The House of Representatives recently continued to debate a bill that would extend unemployment benefits through November. With the Independence Day recess right around the corner, many doubt that the Senate will approve the bill if the House does pass it. As it stands now, 2 million unemployed Americans will have to find a way to survive.

By July 10, the unemployment extension benefits for the nation will come to an end.

Unemployment insurance benefits have given a claimant up to 26 weeks of pay. Since the recession has hit, these benefits were extended and four tiers were added in addition to a separate Federal-State-Extended Duration (FED-ED) tier.

The first four tiers are referred to as the Emergency Unemployment Compensation (EUC) extended benefits, and they are entirely federally funded. The FED-ED, however, is federally funded for most employers, meaning that mainly tax-rated employers will not be charged for the benefits paid to the claimants.

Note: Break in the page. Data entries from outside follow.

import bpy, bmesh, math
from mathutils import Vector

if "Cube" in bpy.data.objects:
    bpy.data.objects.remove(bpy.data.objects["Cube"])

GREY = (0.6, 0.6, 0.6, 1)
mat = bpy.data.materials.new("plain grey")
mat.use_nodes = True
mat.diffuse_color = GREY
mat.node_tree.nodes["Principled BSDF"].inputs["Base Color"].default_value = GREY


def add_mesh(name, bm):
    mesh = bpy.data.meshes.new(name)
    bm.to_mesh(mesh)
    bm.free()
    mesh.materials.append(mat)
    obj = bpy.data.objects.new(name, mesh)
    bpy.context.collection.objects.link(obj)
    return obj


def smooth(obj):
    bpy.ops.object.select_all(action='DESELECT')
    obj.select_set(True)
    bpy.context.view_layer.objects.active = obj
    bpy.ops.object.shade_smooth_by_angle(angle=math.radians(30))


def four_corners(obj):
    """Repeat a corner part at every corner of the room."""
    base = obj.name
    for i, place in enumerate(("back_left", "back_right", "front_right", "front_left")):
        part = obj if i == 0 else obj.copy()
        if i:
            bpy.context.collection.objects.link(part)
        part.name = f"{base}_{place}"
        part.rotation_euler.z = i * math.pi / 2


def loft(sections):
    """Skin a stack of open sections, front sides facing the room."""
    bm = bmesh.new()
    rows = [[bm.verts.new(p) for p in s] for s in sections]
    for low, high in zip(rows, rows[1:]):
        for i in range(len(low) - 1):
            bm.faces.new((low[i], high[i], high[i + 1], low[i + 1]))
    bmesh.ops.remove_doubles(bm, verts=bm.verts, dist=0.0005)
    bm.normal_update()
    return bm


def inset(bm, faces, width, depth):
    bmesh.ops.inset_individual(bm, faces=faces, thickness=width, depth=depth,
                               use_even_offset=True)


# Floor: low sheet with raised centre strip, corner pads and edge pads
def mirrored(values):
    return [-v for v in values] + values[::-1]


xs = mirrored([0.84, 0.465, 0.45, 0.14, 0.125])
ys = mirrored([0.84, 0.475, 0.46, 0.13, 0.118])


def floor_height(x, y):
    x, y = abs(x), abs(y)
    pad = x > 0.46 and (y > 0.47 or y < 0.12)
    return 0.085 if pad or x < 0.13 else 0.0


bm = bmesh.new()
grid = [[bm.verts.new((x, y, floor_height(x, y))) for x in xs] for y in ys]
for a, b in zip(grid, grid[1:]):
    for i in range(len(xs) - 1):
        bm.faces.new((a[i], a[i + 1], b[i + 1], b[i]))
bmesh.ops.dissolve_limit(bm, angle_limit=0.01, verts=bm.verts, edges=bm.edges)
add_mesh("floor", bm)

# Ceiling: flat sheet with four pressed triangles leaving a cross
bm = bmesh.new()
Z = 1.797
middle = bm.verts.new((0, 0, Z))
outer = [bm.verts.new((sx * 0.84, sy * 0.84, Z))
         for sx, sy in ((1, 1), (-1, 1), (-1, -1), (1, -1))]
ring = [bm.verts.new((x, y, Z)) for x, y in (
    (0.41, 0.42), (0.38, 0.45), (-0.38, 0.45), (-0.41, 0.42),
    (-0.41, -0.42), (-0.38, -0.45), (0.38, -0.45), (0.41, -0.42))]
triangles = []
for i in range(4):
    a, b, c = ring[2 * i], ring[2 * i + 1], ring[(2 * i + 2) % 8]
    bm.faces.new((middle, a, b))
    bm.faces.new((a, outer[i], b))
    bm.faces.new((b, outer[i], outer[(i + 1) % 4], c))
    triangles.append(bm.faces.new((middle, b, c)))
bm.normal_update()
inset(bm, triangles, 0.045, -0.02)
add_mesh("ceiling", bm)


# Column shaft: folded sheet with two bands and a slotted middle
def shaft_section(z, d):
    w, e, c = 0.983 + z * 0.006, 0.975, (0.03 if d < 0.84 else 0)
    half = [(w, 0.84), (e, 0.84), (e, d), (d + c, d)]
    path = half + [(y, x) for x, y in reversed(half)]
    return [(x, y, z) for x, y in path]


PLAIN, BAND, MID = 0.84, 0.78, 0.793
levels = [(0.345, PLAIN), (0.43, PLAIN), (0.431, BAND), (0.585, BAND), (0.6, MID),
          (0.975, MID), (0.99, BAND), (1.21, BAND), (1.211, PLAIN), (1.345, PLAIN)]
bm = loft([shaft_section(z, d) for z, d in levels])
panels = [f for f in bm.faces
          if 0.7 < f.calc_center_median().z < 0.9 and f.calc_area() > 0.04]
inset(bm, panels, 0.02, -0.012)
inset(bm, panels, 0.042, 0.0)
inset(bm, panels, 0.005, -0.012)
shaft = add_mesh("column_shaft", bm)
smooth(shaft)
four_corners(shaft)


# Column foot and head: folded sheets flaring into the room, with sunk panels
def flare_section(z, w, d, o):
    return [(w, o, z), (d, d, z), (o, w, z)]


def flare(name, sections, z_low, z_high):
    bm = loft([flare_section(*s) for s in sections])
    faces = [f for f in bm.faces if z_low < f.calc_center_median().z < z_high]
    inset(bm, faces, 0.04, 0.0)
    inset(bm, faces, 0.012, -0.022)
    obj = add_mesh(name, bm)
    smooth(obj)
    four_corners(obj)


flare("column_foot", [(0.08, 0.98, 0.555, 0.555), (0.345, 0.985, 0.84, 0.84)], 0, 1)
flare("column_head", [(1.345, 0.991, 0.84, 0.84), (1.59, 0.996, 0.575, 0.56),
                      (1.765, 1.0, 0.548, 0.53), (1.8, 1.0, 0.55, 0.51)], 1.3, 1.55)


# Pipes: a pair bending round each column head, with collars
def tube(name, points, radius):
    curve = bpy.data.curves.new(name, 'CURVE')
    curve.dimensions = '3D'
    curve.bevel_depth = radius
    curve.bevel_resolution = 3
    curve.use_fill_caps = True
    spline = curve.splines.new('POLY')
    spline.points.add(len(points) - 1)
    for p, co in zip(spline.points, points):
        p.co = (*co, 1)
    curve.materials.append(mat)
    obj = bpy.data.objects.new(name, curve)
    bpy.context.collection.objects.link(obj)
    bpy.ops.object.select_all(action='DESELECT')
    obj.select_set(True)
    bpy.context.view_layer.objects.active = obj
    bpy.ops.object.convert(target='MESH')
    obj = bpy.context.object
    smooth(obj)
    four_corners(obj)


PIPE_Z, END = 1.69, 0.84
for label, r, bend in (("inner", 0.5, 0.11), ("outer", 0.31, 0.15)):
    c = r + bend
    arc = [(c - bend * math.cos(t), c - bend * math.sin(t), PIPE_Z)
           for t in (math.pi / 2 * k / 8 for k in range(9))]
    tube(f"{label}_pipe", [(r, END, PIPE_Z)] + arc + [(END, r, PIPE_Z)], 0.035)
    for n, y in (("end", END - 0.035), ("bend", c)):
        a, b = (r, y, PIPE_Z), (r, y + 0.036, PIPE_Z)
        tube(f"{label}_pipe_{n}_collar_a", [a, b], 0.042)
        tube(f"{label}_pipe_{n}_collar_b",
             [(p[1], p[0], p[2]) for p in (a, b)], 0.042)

After the first 26 weeks of a claimant’s benefits are exhausted, the first-tier extension takes effect, allowing an extra 20 weeks of benefits. When the first tier is exhausted and the claimant still has no job, then the benefits are extended to a second tier which gives the claimant an extra 14 weeks.

If the second tier runs out then the third tier benefits the claimant, providing an additional 13 weeks of assistance. After the third tier is used up, then the fourth tier offers an extra six weeks. If the claimant is still jobless, the FED-ED extension helps the applicant for an extra 20 weeks. The total number of weeks a claimant can be on unemployment is 99 weeks. Once the 99 weeks are done, the applicant has exhausted all of their benefits.

However, H.R. 4213–American Jobs and Closing Tax Loopholes Act of 2010, would extend the filing deadline for existing tiers until November 30, 2010. If this bill passes those who have exhausted their 99 weeks of unemployment benefits would be able to extend the EUC program through November 2010. This program would provide (depending on a State’s unemployment rate) up to 53 weeks of extended benefits. If the claimant were still depending on unemployment after the 53 weeks, then they would be part of the Extend the Extended Benefits (EB) program through November 2010. This program provides up to an additional 13 to 20 weeks of benefits in certain states–13 weeks for states at or above 6.5 percent unemployment and another seven weeks for states at or above eight percent unemployment. There would also be an extended Federal Additional Compensation (FAC) through November 2010. FAC would increase unemployment benefits by $25 a week. Finally, the bill would also eliminate “the penalty for part-time employment in the EUC program. The legislation coordinates EUC with regular benefits by providing states with a number of options to allow EUC claimants to remain eligible for the EUC program, when they become newly entitled to state unemployment compensation, if switching to state benefits would reduce their weekly UI check by at least $100 or 25 percent.”

According to the California Employment Development Department (EDD), there are approximately 137,000 claimants who have exhausted their 99-week benefits.

If the United States Senate does not act now all these people will face an uncertain financial future. As a consequence of the congressional inaction, those who are in a first, second, third, fourth tier, or FED-ED will only receive the amount of weeks left from that tier but won’t be able to move to the next one.

The unemployment rate in the country is 9.7 percent and in California it’s 12.4 percent.

However, it is the minority groups, especially the Black community, that are feeling the impact of this inaction. The unemployment rate for African Americans is double that of the country with a staggering 17.1 percent. The rate quadruples for African American youth–38 percent of African Americans ages 16-19 are jobless.

While Republicans and Democrats negotiate on a bill that would cost $33.9 billion, thousands of Americans will be out of options and many might have to turn to shelters or even the streets.